● DATA EXTRACT:
⁂

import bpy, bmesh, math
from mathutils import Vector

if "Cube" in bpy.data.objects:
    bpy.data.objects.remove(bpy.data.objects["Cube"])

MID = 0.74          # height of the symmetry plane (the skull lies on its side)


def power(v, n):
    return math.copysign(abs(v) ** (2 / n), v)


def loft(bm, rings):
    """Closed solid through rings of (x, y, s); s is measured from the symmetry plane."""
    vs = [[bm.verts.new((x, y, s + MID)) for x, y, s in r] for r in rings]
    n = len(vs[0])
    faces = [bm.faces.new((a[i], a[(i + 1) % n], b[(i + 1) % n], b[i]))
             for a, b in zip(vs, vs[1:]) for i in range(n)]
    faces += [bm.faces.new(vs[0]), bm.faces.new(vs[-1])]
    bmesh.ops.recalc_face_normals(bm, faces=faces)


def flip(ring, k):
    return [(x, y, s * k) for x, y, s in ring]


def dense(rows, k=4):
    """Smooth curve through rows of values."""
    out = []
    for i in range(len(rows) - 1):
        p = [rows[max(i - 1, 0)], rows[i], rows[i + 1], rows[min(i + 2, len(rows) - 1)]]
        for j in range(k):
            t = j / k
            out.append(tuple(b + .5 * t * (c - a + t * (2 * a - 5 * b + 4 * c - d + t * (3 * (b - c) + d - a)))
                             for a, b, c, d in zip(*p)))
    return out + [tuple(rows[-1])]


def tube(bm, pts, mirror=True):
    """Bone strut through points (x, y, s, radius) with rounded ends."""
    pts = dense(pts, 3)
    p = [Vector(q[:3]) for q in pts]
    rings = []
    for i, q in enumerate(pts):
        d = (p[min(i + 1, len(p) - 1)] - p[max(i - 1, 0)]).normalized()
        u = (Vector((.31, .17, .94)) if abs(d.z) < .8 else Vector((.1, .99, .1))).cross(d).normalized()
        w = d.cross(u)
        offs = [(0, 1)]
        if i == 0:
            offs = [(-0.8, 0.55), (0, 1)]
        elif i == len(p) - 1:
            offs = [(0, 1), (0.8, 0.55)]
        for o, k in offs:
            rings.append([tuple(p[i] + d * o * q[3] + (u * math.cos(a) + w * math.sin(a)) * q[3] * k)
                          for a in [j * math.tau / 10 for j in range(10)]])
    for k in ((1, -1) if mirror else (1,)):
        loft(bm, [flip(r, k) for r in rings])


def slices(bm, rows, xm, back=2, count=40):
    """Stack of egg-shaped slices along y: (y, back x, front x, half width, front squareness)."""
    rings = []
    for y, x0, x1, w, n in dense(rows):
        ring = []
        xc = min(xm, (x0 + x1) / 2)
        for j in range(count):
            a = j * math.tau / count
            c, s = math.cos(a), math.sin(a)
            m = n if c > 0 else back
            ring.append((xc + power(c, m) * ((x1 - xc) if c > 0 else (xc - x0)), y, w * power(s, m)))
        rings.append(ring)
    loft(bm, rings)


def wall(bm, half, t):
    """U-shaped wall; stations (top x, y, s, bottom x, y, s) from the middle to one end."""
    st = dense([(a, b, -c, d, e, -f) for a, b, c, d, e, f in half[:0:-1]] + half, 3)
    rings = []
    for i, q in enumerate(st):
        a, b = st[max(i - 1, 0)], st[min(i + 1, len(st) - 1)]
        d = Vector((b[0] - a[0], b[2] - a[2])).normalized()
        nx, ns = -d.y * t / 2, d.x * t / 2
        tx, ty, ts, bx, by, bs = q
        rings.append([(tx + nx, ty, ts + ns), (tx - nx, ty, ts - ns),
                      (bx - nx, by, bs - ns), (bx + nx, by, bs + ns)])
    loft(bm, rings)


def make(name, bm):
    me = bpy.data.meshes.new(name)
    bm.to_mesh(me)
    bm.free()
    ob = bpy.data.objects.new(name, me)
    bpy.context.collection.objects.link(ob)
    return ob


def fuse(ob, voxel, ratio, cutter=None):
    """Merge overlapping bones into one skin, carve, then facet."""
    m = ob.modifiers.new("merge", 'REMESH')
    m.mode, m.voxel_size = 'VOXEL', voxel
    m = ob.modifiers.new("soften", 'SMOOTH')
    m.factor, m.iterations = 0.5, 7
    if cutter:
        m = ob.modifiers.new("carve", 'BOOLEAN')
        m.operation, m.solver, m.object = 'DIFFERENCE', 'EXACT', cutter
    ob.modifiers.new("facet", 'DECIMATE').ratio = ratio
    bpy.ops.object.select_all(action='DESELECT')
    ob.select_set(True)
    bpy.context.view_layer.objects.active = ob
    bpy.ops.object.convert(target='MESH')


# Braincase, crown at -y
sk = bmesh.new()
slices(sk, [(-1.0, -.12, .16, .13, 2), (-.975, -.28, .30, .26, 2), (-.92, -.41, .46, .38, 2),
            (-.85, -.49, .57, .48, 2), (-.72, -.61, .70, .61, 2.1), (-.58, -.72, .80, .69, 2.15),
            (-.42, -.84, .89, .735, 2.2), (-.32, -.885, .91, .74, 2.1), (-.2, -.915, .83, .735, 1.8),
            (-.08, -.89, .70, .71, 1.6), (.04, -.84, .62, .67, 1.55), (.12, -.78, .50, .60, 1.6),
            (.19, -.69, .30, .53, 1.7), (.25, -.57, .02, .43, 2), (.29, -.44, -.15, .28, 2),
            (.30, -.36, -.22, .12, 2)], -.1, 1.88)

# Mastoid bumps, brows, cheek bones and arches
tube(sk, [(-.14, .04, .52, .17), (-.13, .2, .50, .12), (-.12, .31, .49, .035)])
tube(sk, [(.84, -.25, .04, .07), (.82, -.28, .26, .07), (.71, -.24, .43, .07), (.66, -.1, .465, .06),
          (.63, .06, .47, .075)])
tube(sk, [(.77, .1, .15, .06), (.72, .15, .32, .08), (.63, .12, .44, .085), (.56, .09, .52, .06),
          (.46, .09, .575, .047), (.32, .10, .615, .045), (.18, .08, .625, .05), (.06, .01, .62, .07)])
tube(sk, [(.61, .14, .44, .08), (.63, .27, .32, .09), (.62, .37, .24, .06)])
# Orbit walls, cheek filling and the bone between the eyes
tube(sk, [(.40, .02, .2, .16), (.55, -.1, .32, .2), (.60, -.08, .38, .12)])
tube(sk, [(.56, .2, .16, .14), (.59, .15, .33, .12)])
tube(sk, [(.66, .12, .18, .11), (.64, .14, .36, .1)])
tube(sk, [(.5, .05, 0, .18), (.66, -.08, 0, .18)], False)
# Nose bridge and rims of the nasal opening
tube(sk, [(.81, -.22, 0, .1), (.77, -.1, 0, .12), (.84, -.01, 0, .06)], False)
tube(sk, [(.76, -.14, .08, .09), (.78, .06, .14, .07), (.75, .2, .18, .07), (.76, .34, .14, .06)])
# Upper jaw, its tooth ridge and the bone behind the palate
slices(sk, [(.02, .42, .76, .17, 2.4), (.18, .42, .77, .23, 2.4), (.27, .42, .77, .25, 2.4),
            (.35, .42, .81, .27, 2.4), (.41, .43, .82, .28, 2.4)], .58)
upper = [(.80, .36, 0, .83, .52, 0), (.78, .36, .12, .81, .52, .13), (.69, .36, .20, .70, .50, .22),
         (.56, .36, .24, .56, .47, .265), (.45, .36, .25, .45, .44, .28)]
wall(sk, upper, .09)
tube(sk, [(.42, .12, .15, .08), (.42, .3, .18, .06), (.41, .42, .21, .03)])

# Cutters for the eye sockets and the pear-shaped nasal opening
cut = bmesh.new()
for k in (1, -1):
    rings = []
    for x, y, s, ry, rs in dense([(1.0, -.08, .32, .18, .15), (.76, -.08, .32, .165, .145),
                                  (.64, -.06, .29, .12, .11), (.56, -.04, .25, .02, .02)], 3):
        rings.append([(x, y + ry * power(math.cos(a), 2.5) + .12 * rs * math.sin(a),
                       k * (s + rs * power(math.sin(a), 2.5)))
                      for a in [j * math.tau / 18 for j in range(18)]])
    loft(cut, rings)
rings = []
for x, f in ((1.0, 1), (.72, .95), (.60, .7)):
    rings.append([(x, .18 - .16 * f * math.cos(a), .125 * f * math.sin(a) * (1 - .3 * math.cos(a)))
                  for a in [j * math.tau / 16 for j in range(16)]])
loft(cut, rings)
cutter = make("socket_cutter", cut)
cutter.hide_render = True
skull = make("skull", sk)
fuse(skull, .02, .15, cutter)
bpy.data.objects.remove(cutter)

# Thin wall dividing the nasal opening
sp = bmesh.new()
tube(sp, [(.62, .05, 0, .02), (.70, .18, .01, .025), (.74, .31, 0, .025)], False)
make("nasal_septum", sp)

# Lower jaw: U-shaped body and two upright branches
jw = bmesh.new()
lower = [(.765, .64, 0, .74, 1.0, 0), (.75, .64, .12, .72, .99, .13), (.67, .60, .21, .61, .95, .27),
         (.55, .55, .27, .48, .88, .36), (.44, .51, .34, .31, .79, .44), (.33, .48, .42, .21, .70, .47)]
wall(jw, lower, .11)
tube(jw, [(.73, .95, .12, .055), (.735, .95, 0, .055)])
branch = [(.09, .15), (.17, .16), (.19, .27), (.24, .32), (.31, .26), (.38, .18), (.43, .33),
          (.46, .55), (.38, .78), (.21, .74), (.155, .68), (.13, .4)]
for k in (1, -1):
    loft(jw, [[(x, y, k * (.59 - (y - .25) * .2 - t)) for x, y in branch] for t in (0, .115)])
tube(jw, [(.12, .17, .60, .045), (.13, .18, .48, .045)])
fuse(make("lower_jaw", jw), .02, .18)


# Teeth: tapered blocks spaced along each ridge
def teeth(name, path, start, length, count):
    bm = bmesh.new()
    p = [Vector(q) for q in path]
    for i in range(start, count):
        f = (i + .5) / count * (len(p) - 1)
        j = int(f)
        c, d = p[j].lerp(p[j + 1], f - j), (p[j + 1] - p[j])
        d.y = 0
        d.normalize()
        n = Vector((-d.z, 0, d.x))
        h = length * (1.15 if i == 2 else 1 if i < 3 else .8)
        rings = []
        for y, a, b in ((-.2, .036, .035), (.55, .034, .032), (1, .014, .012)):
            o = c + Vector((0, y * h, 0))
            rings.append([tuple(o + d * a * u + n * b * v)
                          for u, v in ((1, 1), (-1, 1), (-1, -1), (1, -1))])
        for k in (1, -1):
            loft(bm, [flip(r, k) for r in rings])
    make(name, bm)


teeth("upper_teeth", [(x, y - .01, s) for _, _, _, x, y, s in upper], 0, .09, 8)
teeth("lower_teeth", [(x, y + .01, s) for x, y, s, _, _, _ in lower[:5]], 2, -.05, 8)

⁂

● WHAT YOU SHOULD DO:
Quote the listing above, but only from the line that shows "# Thin wall dividing the nasal opening" through the line that shows "jw = bmesh.new()".

● WRITTEN RESPONSE:
# Thin wall dividing the nasal opening
sp = bmesh.new()
tube(sp, [(.62, .05, 0, .02), (.70, .18, .01, .025), (.74, .31, 0, .025)], False)
make("nasal_septum", sp)

# Lower jaw: U-shaped body and two upright branches
jw = bmesh.new()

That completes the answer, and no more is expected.